Context: Hip and groin injuries are common in field sports such as football, with measurement of hip strength and range of motion (ROM) recommended for assessment of these conditions. We aimed to report hip strength, hip ROM, and functional task performance in young elite Australian football athletes. Design: Cross-sectional study. Methods: Fifty-eight newly drafted Australian Football League athletes completed hip abduction, adduction, internal rotation, external rotation, and flexion strength testing with an adjustable stabilized or hand-held dynamometer. Hip internal rotation and external rotation, bent knee fall out, and ankle dorsiflexion ROM were also measured. Players completed hop for distance, side bridge, and star excursion balance functional tests. We compared findings between the dominant and nondominant limbs. Results: We found small deficits unlikely to be clinically meaningful in the dominant limb for hip abduction and adduction strength, and a small deficit in the nondominant limb for external rotation strength and side bridge time. Athletes had lower hip internal rotation (mean difference 2.56°; 95% confidence interval, 0.87 to 4.26) and total rotation ROM (2.03°; 95% confidence interval, 0.06 to 4.01) on the dominant limb. Conclusions: There were no meaningful differences between dominant and nondominant limbs for hip strength, ROM, or functional tests. Our results may be used for benchmarking young male Australian football athletes when targeting optimal strength and returning from injury.
Kelley R. Wiese, Jatin P. Ambegaonkar, and Joel Martin

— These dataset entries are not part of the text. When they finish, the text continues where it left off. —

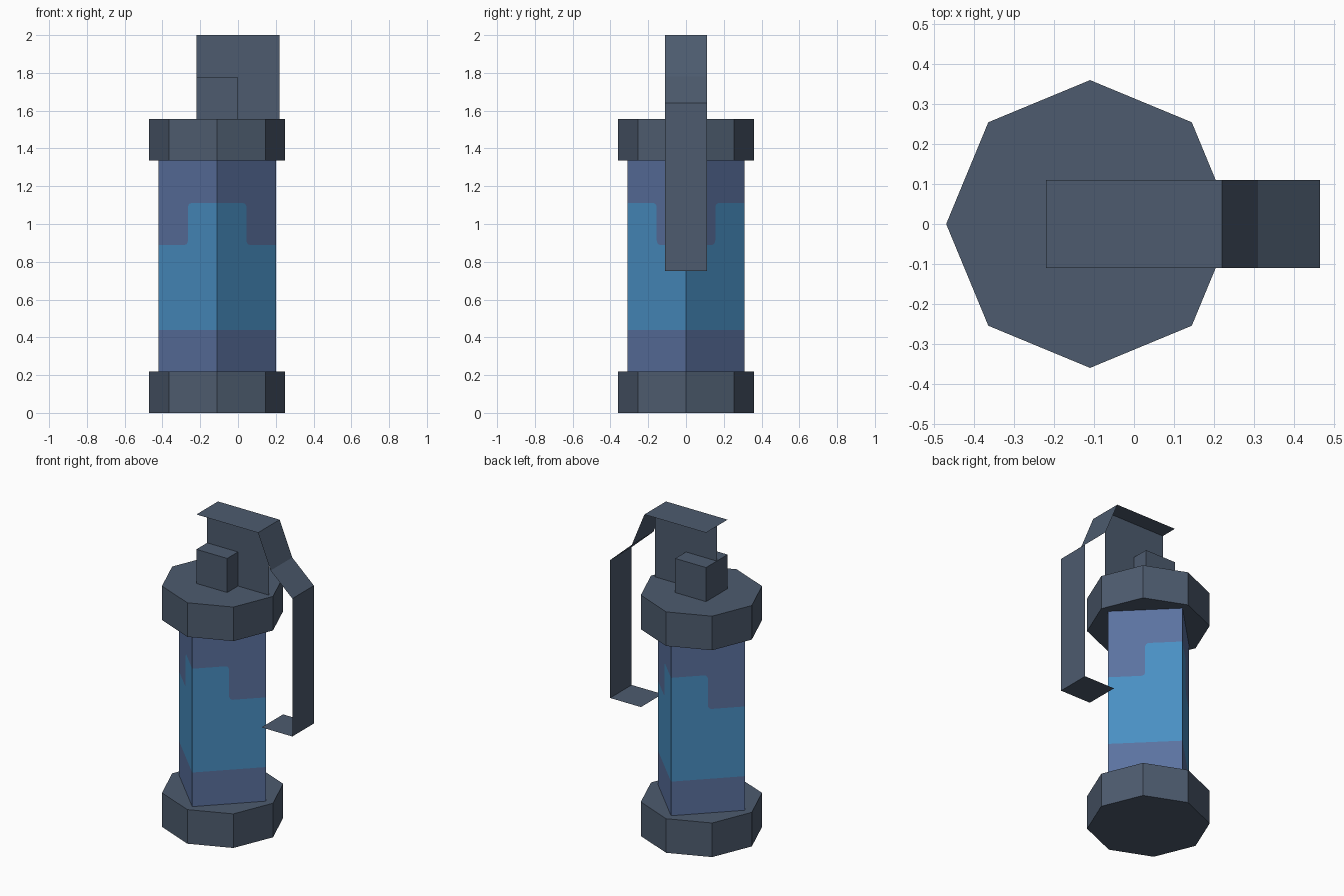
import bpy
import bmesh
import math

cube = bpy.data.objects.get("Cube")
if cube:
    bpy.data.objects.remove(cube, do_unlink=True)


def make_material(name, rgb):
    """Flat material from an sRGB colour in 0-255."""
    lin = [((c / 255 + 0.055) / 1.055) ** 2.4 for c in rgb]
    mat = bpy.data.materials.new(name)
    mat.use_nodes = True
    mat.diffuse_color = (*lin, 1)
    bsdf = mat.node_tree.nodes["Principled BSDF"]
    bsdf.inputs["Base Color"].default_value = (*lin, 1)
    bsdf.inputs["Roughness"].default_value = 0.9
    return mat


GREY = make_material("slate grey", (77, 91, 110))
PURPLE = make_material("dusk purple", (91, 114, 160))
BLUE = make_material("bright blue", (73, 143, 195))

AXIS_X = -0.11   # the canister axis sits left of the origin
HALF = 0.11      # half width of the lever and pin


def finish(name, bm, *mats):
    mesh = bpy.data.meshes.new(name)
    bm.to_mesh(mesh)
    bm.free()
    for mat in mats:
        mesh.materials.append(mat)
    obj = bpy.data.objects.new(name, mesh)
    bpy.context.collection.objects.link(obj)
    return obj


def cap(name, z0, z1, radius=0.36, sides=8):
    """Closed eight-sided collar around the canister axis."""
    bm = bmesh.new()
    ring = [(AXIS_X + radius * math.cos(math.tau * i / sides),
             radius * math.sin(math.tau * i / sides), z0) for i in range(sides)]
    base = bm.faces.new([bm.verts.new(p) for p in ring])
    top = bmesh.ops.extrude_face_region(bm, geom=[base], use_keep_orig=True)
    moved = [v for v in top["geom"] if isinstance(v, bmesh.types.BMVert)]
    bmesh.ops.translate(bm, vec=(0, 0, z1 - z0), verts=moved)
    bmesh.ops.recalc_face_normals(bm, faces=bm.faces)
    return finish(name, bm, GREY)


def body(z0=0.22, z1=1.335, radius=0.31):
    """Four-sided canister; each side is cut into three painted regions."""
    low, mid, high = 0.44, 0.89, 1.11
    rt, rz = 0.05, 0.025
    # Stepped paint edge with two rounded corners: t runs from y corner to x corner
    step = [(0, high)]
    for i in range(5):
        a = math.pi / 2 * i / 4
        step.append((0.5 - rt + rt * math.sin(a), high - rz + rz * math.cos(a)))
    for i in range(5):
        a = math.pi / 2 * i / 4
        step.append((0.5 + rt - rt * math.cos(a), mid + rz - rz * math.sin(a)))
    step.append((1, mid))
    regions = [
        ([(0, z0), (1, z0), (1, low), (0, low)], 0),
        ([(0, low), (1, low)] + step[::-1], 1),
        (step + [(1, z1), (0, z1)], 0),
    ]
    bm = bmesh.new()
    for sx in (-1, 1):
        for sy in (-1, 1):
            for outline, index in regions:
                pts = [(AXIS_X + sx * radius * t, sy * radius * (1 - t), z)
                       for t, z in outline]
                if sx * sy > 0:
                    pts.reverse()
                face = bm.faces.new([bm.verts.new(p) for p in pts])
                face.material_index = index
                face.normal_update()
                if face.normal.x * sx < 0:
                    face.normal_flip()
    bmesh.ops.remove_doubles(bm, verts=bm.verts, dist=0.0001)
    return finish("canister_body", bm, PURPLE, BLUE)


def lever():
    """Thin bent strip: top plate, two slopes, long handle and inward foot."""
    profile = [(-0.22, 2.0), (0.22, 2.0), (0.31, 1.78),
               (0.465, 1.64), (0.465, 0.75), (0.245, 0.75)]
    bm = bmesh.new()
    rows = [[bm.verts.new((x, y, z)) for y in (-HALF, HALF)] for x, z in profile]
    for a, b in zip(rows, rows[1:]):
        bm.faces.new((a[0], b[0], b[1], a[1]))
    return finish("lever", bm, GREY)


def lever_support():
    """Thin upright web under the top plate."""
    bm = bmesh.new()
    bm.faces.new([bm.verts.new((x, 0, z)) for x, z in
                  ((-0.22, 1.555), (0.22, 1.555), (0.22, 2.0), (-0.22, 2.0))])
    return finish("lever_support", bm, GREY)


def pin_block():
    """Cube on the top collar that crosses the support."""
    bm = bmesh.new()
    bmesh.ops.create_cube(bm, size=2 * HALF)
    bmesh.ops.translate(bm, vec=(AXIS_X, 0, 1.555 + HALF), verts=bm.verts)
    return finish("pin_block", bm, GREY)


cap("bottom_cap", 0.0, 0.22)
cap("top_cap", 1.335, 1.555)
body()
lever()
lever_support()
pin_block()
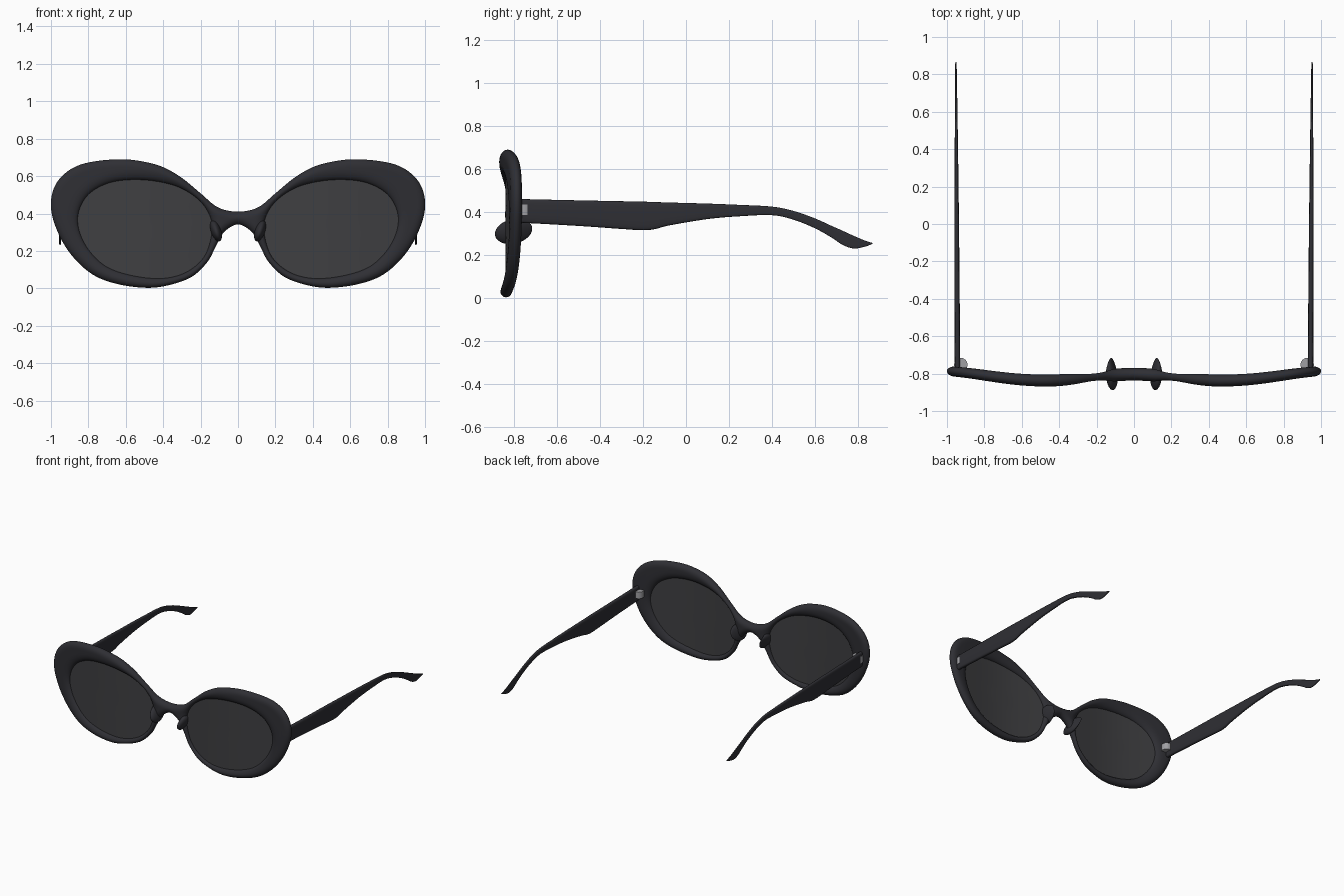
import bpy, bmesh, math
from mathutils import Vector, Matrix

if "Cube" in bpy.data.objects:
    bpy.data.objects.remove(bpy.data.objects["Cube"])

def material(name, col):
    m = bpy.data.materials.new(name)
    m.diffuse_color = (*col, 1)
    m.use_nodes = True
    m.node_tree.nodes["Principled BSDF"].inputs["Base Color"].default_value = m.diffuse_color
    return m

BLACK = material("black_acetate", (0.028, 0.028, 0.034))
TINT = material("dark_lens", (0.05, 0.05, 0.054))
METAL = material("hinge_metal", (0.35, 0.35, 0.37))

def finish(bm, name, mat, angle=50):
    """Turn a right-hand half into a smooth object mirrored across x = 0."""
    bmesh.ops.remove_doubles(bm, verts=bm.verts, dist=1e-4)
    bmesh.ops.recalc_face_normals(bm, faces=bm.faces)
    me = bpy.data.meshes.new(name)
    bm.to_mesh(me)
    bm.free()
    me.materials.append(mat)
    ob = bpy.data.objects.new(name, me)
    bpy.context.collection.objects.link(ob)
    bpy.ops.object.select_all(action='DESELECT')
    bpy.context.view_layer.objects.active = ob
    ob.select_set(True)
    bpy.ops.object.shade_smooth_by_angle(angle=math.radians(angle))
    mir = ob.modifiers.new("mirror", 'MIRROR')
    mir.merge_threshold = 0.0005
    return ob

def spline(ctrl, n):
    """Catmull-Rom samples; first and last control points are only guides."""
    out = []
    for p0, p1, p2, p3 in zip(ctrl, ctrl[1:], ctrl[2:], ctrl[3:]):
        for k in range(n):
            t = k / n
            out.append(0.5 * (2*p1 + (p2-p0)*t + (2*p0-5*p1+4*p2-p3)*t*t
                              + (3*p1-p0-3*p2+p3)*t**3))
    return out + [ctrl[-2].copy()]

def dist(p, line):
    best = 9
    for a, b in zip(line, line[1:]):
        d = b - a
        t = max(0, min(1, (p - a).dot(d) / d.length_squared))
        best = min(best, (a + d*t - p).length_squared)
    return math.sqrt(best)

def ray_hit(c, d, line):
    """Where the ray from c along d crosses the closed outline."""
    for a, b in zip(line, line[1:]):
        e = b - a
        den = d.x*e.y - d.y*e.x
        if abs(den) < 1e-12:
            continue
        w = a - c
        s = (w.x*e.y - w.y*e.x) / den
        u = (w.x*d.y - w.y*d.x) / den
        if s > 0 and -1e-6 <= u <= 1 + 1e-6:
            return c + d*s

def bend(x):
    """Depth of the frame's mid surface across the face."""
    return -0.803 - 0.580*x**2 + 1.187*x**3 - 0.591*x**4

def rnd(d, r):
    s = min(d / r, 1)
    return math.sqrt(max(0, 1 - (1 - s)**2))

V = Vector
# Outlines of the right half, in x and z
outer_pts = [V(p) for p in [
    (-.107, .433), (0, .41), (.107, .433), (.2, .508), (.305, .594), (.41, .652),
    (.52, .68), (.625, .69), (.76, .68), (.866, .652), (.947, .594), (.99, .519),
    (1, .433), (.98, .342), (.93, .235), (.856, .139), (.76, .064), (.636, .021),
    (.49, .003), (.374, .016), (.25, .06), (.165, .139), (.118, .225),
    (.075, .30), (0, .342), (-.075, .30)]]
lens_pts = [V(p) for p in [
    (.139, .305), (.155, .396), (.214, .476), (.316, .54), (.44, .572), (.572, .58),
    (.695, .561), (.797, .503), (.85, .412), (.85, .315), (.80, .209), (.706, .118),
    (.572, .07), (.41, .053), (.278, .086), (.18, .171)]]
outer = spline(outer_pts, 6)
lens = spline([lens_pts[-1]] + lens_pts + lens_pts[:2], 6)
C = V((.5, .32))

# Frame front: ring from lens edge to outline, plus the open bridge end at x = 0
B = 8
rim = outer + [V((0, .376 - .034*math.cos(math.pi*k/B))) for k in range(1, B)]
M = 14
bm = bmesh.new()
grids = ([], [])
for o in rim:
    i = ray_hit(C, o - C, lens)
    cols = ([], [])
    for k in range(M + 1):
        p = i.lerp(o, (1 - math.cos(math.pi*k/M)) / 2)
        h = (0.034 - 0.008*p.x**2) * rnd(dist(p, outer), .04) * rnd(dist(p, lens), .055)
        for side, s in ((0, -1), (1, 1)):
            cols[side].append(bm.verts.new((p.x, bend(p.x) + s*h, p.y)))
    grids[0].append(cols[0])
    grids[1].append(cols[1])
for g in grids:
    for a, b in zip(g, g[1:] + g[:1]):
        for k in range(M):
            bm.faces.new((a[k], a[k+1], b[k+1], b[k]))
finish(bm, "frame_front", BLACK, 75)

# Lenses: concentric rings following the frame bend, with a little thickness
bm = bmesh.new()
for s in (-1, 1):
    rings = []
    for f in (1.015, .8, .6, .4, .2):
        ring = []
        for p in lens[:-1]:
            q = C + (p - C)*f
            ring.append(bm.verts.new((q.x, bend(q.x) + s*.004, q.y)))
        rings.append(ring)
    n = len(rings[0])
    for a, b in zip(rings, rings[1:]):
        for k in range(n):
            bm.faces.new((a[k], a[(k+1) % n], b[(k+1) % n], b[k]))
    bm.faces.new(rings[-1])
    if s < 0:
        first = rings[0]
for k in range(n):
    bm.faces.new((first[k], first[(k+1) % n], rings[0][(k+1) % n], rings[0][k]))
finish(bm, "lens", TINT)

# Temple arms: rounded section lofted along y, stations are y, top z, bottom z
stations = [V(p) for p in [
    (-.765, .46, .35), (-.5, .454, .335), (-.3, .45, .321), (-.2, .448, .315),
    (-.14, .446, .321), (-.08, .444, .337), (.1, .439, .367), (.25, .433, .38),
    (.4, .425, .385), (.5, .405, .364), (.6, .37, .324), (.68, .334, .279),
    (.73, .312, .246), (.78, .289, .23), (.83, .268, .238), (.867, .256, .251)]]
path = spline([2*stations[0] - stations[1]] + stations + [2*stations[-1] - stations[-2]], 4)
bm = bmesh.new()
S = 20
loops = []
for y, top, bot in path:
    t = (y + .765) / 1.632
    half = .0145 * (1 - .75*t*t)
    loop = []
    for k in range(S):
        a = 2*math.pi*k/S
        c, s = math.cos(a), math.sin(a)
        loop.append(bm.verts.new((
            .944 + .008*t + half*math.copysign(abs(c)**.5, c), y,
            (top + bot)/2 + (top - bot)/2*math.copysign(abs(s)**.6, s))))
    loops.append(loop)
for a, b in zip(loops, loops[1:]):
    for k in range(S):
        bm.faces.new((a[k], a[(k+1) % S], b[(k+1) % S], b[k]))
bm.faces.new(loops[0])
bm.faces.new(loops[-1])
finish(bm, "temple_arm", BLACK)

# Nose pads: tapering fins leaning outward toward the bottom
bm = bmesh.new()
bmesh.ops.create_uvsphere(bm, u_segments=24, v_segments=16, radius=1)
for v in bm.verts:
    taper = 1 - .65*max(0, v.co.y)
    v.co = V((v.co.x*.028*taper, v.co.y*.085 + .018*v.co.z, v.co.z*.062))
bmesh.ops.transform(bm, verts=bm.verts, matrix=Matrix.Translation((.118, -.802, .31))
                    @ Matrix.Rotation(math.radians(-18), 4, 'Y').inverted())
finish(bm, "nose_pad", BLACK)

# Hinges: small rounded metal knuckles inside the temple joint
bm = bmesh.new()
bmesh.ops.create_cone(bm, cap_ends=True, segments=24, radius1=.036, radius2=.036, depth=.05,
                      matrix=Matrix.Translation((.926, -.752, .41)))
finish(bm, "hinge", METAL, 35)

Clinical Scenario: Dancing is a demanding esthetic activity with dancers having an 85% annual injury incident rate when performing complex dance motor skills. Teachers and clinicians use a combination of external and internal attentional cues when teaching dancers motor skills and when working on rehabilitation programs with injured dancers, respectively. External attentional focus (ie, focusing on movement outcome) reportedly results in superior performance than internal attentional focus (ie, focus on body movements). Interestingly, dancers reportedly often adopt an internal focus when dancing. Still, limited literature exists examining the effects of attentional focus on dancers’ performance. Clinical Question: How does attentional focus (external or internal) impact performance in dancers? Summary of Key Findings: Four original quasi-experimental studies met inclusion criteria. In the current examination, we found mixed results about the impact of attentional focus in dancers. Specifically, using an external attentional focus resulted in better performance in 2 studies, but these findings were limited to lesser experienced dancers. Experienced dancers did not have any physical performance differences when using external or internal focus. Internal focus also did not negatively affect dancers’ performance in 2 studies. Some authors noted positive motivational effects (eg, increased perceived competence) when dancers used external focus. Clinical Bottom Line: Low-quality evidence exists supporting the notion that in less experienced dance students, external focus improves performance. In experienced dancers, the type of attentional focus did not impact performance. External focus provides positive mental effects. Thus, clinicians working with dancers can integrate individualized feedback according to dancer level, with a preference toward external focus due to positive mental effects, to design optimal training and rehabilitation programs. Strength of Recommendation: Grade B evidence exists supporting the notion that an external attentional focus improves performance in less experienced dance students and also has positive mental effects. Internal attentional focus does not impede experienced dancers’ performance.